Supplied data =>
┌──

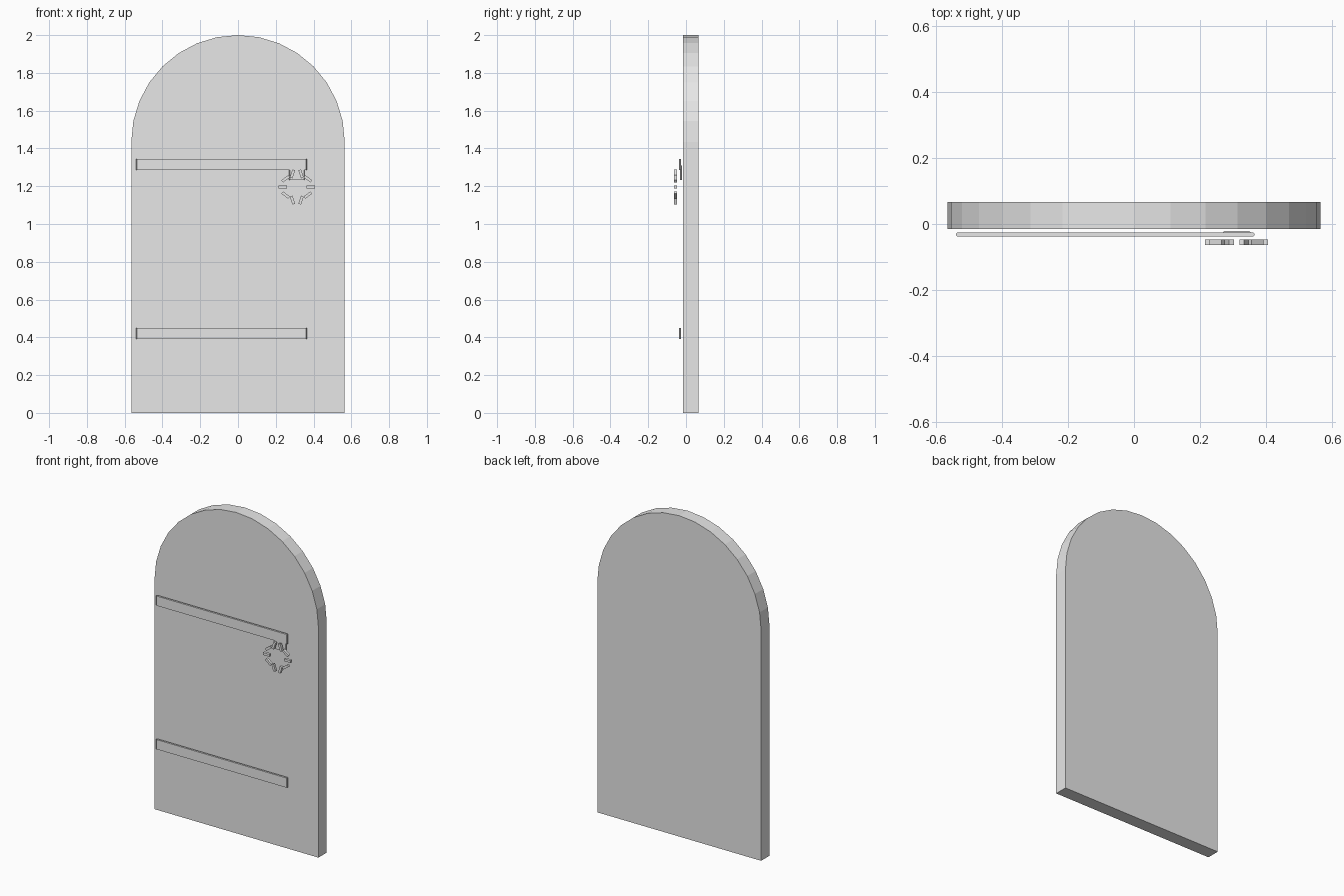
import bpy
import bmesh
from math import cos, sin, pi
from mathutils import Matrix

if "Cube" in bpy.data.objects:
    bpy.data.objects.remove(bpy.data.objects["Cube"], do_unlink=True)

# One plain grey for everything
GREY = (0.8, 0.8, 0.8, 1)
grey = bpy.data.materials.new("light_grey")
grey.use_nodes = True
grey.diffuse_color = GREY
grey.node_tree.nodes["Principled BSDF"].inputs["Base Color"].default_value = GREY


def finish(bm, name):
    bmesh.ops.recalc_face_normals(bm, faces=bm.faces)
    mesh = bpy.data.meshes.new(name)
    bm.to_mesh(mesh)
    bm.free()
    mesh.materials.append(grey)
    obj = bpy.data.objects.new(name, mesh)
    bpy.context.collection.objects.link(obj)
    return obj


def prism(name, outline, axis, start, end):
    """Extrude a 2D outline along y (outline in xz) or z (outline in xy)."""
    bm = bmesh.new()
    place = (lambda a, b: (a, start, b)) if axis == "y" else (lambda a, b: (a, b, start))
    face = bm.faces.new([bm.verts.new(place(a, b)) for a, b in outline])
    moved = bmesh.ops.extrude_face_region(bm, geom=[face])["geom"]
    step = end - start
    offset = (0, step, 0) if axis == "y" else (0, 0, step)
    verts = [g for g in moved if isinstance(g, bmesh.types.BMVert)]
    bmesh.ops.translate(bm, verts=verts, vec=offset)
    return finish(bm, name)


def chamfered(x0, x1, y0, y1, c):
    return [(x0 + c, y0), (x1 - c, y0), (x1, y0 + c), (x1, y1 - c),
            (x1 - c, y1), (x0 + c, y1), (x0, y1 - c), (x0, y0 + c)]


# Door panel with a half-round head
HALF, SEGMENTS = 0.565, 16
arch = [(HALF * cos(pi * i / SEGMENTS), 2 - HALF + HALF * sin(pi * i / SEGMENTS))
        for i in range(SEGMENTS + 1)]
prism("door_panel", [(-HALF, 0), (HALF, 0)] + arch, "y", -0.015, 0.067)

# Hinge straps
strap = chamfered(-0.54, 0.365, -0.038, -0.026, 0.004)
for name, z in (("lower_strap", 0.39), ("upper_strap", 1.285)):
    prism(name, strap, "z", z, z + 0.06)

# Handle plate, partly behind the upper strap
plate = chamfered(0.27, 0.353, -0.033, -0.021, 0.004)
prism("handle_plate", plate, "z", 1.232, 1.31)

# Handle ring of ten separate bars, each tilted against its place in the ring
bm = bmesh.new()
COUNT, RADIUS = 10, 0.073
for i in range(COUNT):
    a = 2 * pi * i / COUNT
    place = Matrix.Translation((0.311 + RADIUS * cos(a), -0.055, 1.196 + RADIUS * sin(a)))
    size = Matrix.Diagonal((0.045, 0.016, 0.015, 1))
    bmesh.ops.create_cube(bm, size=1, matrix=place @ Matrix.Rotation(a, 4, "Y") @ size)
finish(bm, "handle_ring")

└──

Prompt => Return the material exactly as given, apart from the pictures.

Solution =>
import bpy
import bmesh
from math import cos, sin, pi
from mathutils import Matrix

if "Cube" in bpy.data.objects:
    bpy.data.objects.remove(bpy.data.objects["Cube"], do_unlink=True)

# One plain grey for everything
GREY = (0.8, 0.8, 0.8, 1)
grey = bpy.data.materials.new("light_grey")
grey.use_nodes = True
grey.diffuse_color = GREY
grey.node_tree.nodes["Principled BSDF"].inputs["Base Color"].default_value = GREY


def finish(bm, name):
    bmesh.ops.recalc_face_normals(bm, faces=bm.faces)
    mesh = bpy.data.meshes.new(name)
    bm.to_mesh(mesh)
    bm.free()
    mesh.materials.append(grey)
    obj = bpy.data.objects.new(name, mesh)
    bpy.context.collection.objects.link(obj)
    return obj


def prism(name, outline, axis, start, end):
    """Extrude a 2D outline along y (outline in xz) or z (outline in xy)."""
    bm = bmesh.new()
    place = (lambda a, b: (a, start, b)) if axis == "y" else (lambda a, b: (a, b, start))
    face = bm.faces.new([bm.verts.new(place(a, b)) for a, b in outline])
    moved = bmesh.ops.extrude_face_region(bm, geom=[face])["geom"]
    step = end - start
    offset = (0, step, 0) if axis == "y" else (0, 0, step)
    verts = [g for g in moved if isinstance(g, bmesh.types.BMVert)]
    bmesh.ops.translate(bm, verts=verts, vec=offset)
    return finish(bm, name)


def chamfered(x0, x1, y0, y1, c):
    return [(x0 + c, y0), (x1 - c, y0), (x1, y0 + c), (x1, y1 - c),
            (x1 - c, y1), (x0 + c, y1), (x0, y1 - c), (x0, y0 + c)]


# Door panel with a half-round head
HALF, SEGMENTS = 0.565, 16
arch = [(HALF * cos(pi * i / SEGMENTS), 2 - HALF + HALF * sin(pi * i / SEGMENTS))
        for i in range(SEGMENTS + 1)]
prism("door_panel", [(-HALF, 0), (HALF, 0)] + arch, "y", -0.015, 0.067)

# Hinge straps
strap = chamfered(-0.54, 0.365, -0.038, -0.026, 0.004)
for name, z in (("lower_strap", 0.39), ("upper_strap", 1.285)):
    prism(name, strap, "z", z, z + 0.06)

# Handle plate, partly behind the upper strap
plate = chamfered(0.27, 0.353, -0.033, -0.021, 0.004)
prism("handle_plate", plate, "z", 1.232, 1.31)

# Handle ring of ten separate bars, each tilted against its place in the ring
bm = bmesh.new()
COUNT, RADIUS = 10, 0.073
for i in range(COUNT):
    a = 2 * pi * i / COUNT
    place = Matrix.Translation((0.311 + RADIUS * cos(a), -0.055, 1.196 + RADIUS * sin(a)))
    size = Matrix.Diagonal((0.045, 0.016, 0.015, 1))
    bmesh.ops.create_cube(bm, size=1, matrix=place @ Matrix.Rotation(a, 4, "Y") @ size)
finish(bm, "handle_ring")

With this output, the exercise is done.